On Aug. 14, 2003, a typical hot summer afternoon in the northeastern United States, something atypical happened—a power blackout. An estimated 50 million people were inconvenienced by a sudden lack of electricity. Over the succeeding months, a cause will be determined, blame will be assigned, and after lengthy political wrangling, steps will be taken to prevent a similar occurrence. Of course, if you were a business in the area of the blackout and lost time, money, and data, all that means very little to your bottom line.
Unforeseen incidents like the Blackout of 2003 are the exact reason you developed that detailed disaster recovery plan some years ago. You did have a cohesive disaster recovery plan, didn't you? Because if you didn't, you may be feeling the effects of the blackout long after the electricity experts figure out how and why it happened.
In terms of mindset, a disaster recovery plan and electricity are coincidently similar—you often don't notice either one until they aren't there. But although electricity can usually be restored relatively quickly, the lack of a comprehensive disaster recovery plan can have a long-lasting and profound impact on operations.
Contest: The best laid plans
So how did your disaster recovery plan work? Did it perform as expected and were you able to get back to business when the power was restored? Or did you struggle to get back to normal operations even though this was a minor inconvenience, as most disasters go?
Share your experience with the Builder.com community in the article discussion. Tell us what worked and what didn't. We want to know what lessons you learned so that we can take that experience and apply it to our systems.
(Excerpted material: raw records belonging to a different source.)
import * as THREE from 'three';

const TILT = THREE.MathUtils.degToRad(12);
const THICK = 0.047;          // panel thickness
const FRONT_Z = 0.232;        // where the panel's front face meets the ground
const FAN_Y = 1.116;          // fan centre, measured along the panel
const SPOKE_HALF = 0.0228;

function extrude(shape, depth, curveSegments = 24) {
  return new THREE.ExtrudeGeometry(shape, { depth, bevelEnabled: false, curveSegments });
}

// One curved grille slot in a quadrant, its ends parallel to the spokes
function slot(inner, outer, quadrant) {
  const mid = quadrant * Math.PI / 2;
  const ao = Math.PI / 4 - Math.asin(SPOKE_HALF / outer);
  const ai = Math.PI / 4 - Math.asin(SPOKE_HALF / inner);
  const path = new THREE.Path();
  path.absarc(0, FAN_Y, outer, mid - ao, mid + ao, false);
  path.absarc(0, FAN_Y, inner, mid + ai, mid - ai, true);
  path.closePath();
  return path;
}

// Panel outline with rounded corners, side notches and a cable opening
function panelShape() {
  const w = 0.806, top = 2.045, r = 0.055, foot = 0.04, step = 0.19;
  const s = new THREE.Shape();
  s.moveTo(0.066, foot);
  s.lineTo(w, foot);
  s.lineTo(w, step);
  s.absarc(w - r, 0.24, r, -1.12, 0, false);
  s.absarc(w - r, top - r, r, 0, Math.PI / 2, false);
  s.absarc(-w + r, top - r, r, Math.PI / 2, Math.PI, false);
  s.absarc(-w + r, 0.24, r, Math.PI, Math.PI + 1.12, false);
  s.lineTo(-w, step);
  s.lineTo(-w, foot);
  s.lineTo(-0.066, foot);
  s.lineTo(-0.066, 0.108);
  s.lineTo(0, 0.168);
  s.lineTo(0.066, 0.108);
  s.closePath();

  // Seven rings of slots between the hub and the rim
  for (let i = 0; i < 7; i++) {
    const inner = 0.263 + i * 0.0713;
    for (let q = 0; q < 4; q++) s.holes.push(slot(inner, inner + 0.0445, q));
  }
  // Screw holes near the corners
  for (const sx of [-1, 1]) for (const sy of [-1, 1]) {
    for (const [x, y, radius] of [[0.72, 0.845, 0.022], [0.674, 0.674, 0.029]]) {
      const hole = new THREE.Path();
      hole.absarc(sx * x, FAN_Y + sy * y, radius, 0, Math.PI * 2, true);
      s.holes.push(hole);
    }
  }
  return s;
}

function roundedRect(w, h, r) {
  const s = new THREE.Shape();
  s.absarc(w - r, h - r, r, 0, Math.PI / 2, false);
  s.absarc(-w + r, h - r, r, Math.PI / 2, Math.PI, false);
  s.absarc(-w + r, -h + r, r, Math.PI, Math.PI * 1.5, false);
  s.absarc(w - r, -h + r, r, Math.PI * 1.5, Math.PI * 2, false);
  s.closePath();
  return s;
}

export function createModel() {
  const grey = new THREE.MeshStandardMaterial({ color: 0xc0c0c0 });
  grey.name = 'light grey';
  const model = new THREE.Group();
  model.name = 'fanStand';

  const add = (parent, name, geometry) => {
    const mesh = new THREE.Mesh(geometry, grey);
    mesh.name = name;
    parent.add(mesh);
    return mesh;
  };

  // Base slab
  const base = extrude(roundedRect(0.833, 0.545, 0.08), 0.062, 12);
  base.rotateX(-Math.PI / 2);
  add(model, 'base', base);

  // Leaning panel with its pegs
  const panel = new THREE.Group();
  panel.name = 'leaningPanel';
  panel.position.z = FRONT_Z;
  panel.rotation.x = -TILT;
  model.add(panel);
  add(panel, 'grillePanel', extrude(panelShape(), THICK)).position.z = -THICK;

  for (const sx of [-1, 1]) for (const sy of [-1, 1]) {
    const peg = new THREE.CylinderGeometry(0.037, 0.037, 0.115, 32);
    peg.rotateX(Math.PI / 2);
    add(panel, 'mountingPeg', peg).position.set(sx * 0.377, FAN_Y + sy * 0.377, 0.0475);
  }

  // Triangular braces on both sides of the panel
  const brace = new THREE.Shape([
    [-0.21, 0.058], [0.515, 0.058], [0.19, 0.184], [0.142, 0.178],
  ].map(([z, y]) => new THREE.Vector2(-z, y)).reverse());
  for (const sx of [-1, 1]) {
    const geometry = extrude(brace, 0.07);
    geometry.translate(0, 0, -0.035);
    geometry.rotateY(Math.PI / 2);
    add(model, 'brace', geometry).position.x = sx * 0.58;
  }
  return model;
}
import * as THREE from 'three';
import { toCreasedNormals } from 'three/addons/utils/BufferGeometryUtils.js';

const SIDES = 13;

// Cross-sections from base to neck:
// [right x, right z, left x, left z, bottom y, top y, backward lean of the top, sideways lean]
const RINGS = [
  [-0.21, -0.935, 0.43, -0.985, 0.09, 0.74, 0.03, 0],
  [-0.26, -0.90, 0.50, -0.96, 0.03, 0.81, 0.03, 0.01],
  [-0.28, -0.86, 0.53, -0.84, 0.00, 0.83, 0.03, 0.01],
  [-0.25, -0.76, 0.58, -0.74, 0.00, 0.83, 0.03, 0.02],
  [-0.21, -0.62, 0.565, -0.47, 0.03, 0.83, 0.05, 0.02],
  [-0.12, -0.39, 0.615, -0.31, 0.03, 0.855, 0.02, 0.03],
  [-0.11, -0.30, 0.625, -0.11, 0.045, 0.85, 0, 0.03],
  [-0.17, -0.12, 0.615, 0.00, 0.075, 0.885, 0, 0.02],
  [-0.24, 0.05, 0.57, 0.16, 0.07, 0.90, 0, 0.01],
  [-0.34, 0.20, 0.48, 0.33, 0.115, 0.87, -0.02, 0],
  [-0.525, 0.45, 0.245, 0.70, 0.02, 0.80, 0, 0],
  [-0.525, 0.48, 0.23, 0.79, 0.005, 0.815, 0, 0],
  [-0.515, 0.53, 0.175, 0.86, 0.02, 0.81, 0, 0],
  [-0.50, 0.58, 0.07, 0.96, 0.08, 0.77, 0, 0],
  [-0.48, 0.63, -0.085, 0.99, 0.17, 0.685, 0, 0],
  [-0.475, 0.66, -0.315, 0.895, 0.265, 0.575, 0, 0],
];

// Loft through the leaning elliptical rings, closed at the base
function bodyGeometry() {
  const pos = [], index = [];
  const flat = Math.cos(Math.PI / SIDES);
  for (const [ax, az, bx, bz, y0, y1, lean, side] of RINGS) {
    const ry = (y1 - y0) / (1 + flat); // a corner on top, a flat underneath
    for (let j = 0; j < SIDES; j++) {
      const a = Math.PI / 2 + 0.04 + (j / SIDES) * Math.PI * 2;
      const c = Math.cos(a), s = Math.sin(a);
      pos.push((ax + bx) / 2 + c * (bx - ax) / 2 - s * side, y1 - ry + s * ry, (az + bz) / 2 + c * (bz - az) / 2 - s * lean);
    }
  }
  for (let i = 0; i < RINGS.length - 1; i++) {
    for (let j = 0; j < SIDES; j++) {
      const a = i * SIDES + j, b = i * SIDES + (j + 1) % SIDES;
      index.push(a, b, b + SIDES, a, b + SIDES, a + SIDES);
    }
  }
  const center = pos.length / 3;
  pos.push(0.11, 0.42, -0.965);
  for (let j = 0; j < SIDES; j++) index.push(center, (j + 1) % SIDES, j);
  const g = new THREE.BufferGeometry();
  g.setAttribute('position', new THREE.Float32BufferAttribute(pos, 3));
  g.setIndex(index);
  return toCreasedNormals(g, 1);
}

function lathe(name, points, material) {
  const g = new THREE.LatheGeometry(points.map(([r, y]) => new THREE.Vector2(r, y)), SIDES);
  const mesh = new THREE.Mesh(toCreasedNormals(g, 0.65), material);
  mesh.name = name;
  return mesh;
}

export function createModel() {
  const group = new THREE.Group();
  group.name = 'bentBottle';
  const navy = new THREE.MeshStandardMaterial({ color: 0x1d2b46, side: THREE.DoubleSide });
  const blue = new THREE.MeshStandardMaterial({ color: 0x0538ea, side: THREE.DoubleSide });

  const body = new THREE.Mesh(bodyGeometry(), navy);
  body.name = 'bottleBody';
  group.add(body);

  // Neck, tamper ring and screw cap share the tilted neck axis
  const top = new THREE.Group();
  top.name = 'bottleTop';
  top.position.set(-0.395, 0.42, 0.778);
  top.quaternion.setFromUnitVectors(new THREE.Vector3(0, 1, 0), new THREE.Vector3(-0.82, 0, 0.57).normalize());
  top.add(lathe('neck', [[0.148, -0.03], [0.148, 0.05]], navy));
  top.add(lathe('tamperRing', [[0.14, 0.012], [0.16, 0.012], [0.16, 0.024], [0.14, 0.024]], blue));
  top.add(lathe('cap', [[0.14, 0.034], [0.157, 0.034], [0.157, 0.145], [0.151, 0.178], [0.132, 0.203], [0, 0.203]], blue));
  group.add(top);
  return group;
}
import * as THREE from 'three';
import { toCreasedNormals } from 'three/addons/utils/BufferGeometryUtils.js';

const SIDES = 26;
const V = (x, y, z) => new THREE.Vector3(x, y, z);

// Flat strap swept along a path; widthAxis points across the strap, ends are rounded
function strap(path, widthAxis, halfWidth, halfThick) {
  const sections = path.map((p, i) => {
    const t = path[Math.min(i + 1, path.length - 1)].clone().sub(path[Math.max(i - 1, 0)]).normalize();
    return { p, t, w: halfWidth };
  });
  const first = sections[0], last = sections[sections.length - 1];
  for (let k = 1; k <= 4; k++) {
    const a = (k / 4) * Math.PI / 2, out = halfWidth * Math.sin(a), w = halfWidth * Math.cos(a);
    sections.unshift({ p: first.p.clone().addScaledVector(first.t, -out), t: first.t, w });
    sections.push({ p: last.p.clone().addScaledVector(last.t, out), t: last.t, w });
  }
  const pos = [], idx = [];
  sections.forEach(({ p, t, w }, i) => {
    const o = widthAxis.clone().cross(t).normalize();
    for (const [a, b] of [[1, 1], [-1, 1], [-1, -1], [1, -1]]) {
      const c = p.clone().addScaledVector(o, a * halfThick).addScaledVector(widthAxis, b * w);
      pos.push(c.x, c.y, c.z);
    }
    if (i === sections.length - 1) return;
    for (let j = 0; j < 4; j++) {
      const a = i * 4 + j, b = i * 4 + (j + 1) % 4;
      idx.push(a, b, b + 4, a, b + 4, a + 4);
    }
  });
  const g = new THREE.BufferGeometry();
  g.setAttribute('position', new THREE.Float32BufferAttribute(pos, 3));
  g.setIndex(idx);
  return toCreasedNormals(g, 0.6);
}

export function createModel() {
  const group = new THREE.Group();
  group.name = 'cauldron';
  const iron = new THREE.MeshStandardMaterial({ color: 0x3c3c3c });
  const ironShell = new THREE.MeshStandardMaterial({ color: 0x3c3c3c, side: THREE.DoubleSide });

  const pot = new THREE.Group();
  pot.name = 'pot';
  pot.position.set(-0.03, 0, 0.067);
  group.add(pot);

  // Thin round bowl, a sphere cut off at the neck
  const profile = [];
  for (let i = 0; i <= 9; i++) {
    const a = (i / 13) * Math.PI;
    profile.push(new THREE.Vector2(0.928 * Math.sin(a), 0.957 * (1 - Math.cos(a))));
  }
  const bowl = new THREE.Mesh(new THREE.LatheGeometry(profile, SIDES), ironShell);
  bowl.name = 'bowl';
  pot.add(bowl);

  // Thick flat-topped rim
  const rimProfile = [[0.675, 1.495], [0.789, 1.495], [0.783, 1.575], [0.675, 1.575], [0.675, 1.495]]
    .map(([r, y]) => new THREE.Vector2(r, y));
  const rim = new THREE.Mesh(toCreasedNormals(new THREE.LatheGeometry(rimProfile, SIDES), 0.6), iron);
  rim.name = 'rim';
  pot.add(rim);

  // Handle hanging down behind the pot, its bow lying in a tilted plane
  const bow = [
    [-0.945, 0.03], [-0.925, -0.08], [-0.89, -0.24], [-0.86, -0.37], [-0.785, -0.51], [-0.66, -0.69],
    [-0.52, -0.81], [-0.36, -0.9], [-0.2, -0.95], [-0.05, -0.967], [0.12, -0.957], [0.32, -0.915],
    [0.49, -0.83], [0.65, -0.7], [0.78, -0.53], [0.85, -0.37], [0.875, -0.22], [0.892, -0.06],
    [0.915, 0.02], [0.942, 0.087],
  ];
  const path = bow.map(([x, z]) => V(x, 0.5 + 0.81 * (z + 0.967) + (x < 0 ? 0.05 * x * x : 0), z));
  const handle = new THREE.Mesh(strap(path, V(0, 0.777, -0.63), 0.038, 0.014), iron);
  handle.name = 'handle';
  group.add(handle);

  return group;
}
As an incentive to tell your story (a very small incentive, to be sure), I'll send a Builder.com T-shirt to the three discussion posters who provide the best learning experience for members. To make it more democratic, I'll let the discussion itself determine who gets the prizes. Winners will be determined by the number of favorable responses a post receives.
Take a minute to share you disaster recovery experience, help your member peers, and potentially earn some swag in the process. What more could you ask for? Let's hear your story.
Mark W. Kaelin has been writing and editing stories about the IT industry, gadgets, finance, accounting, and tech-life for more than 25 years. Most recently, he has been a regular contributor to BreakingModern.com, aNewDomain.net, and TechRepublic.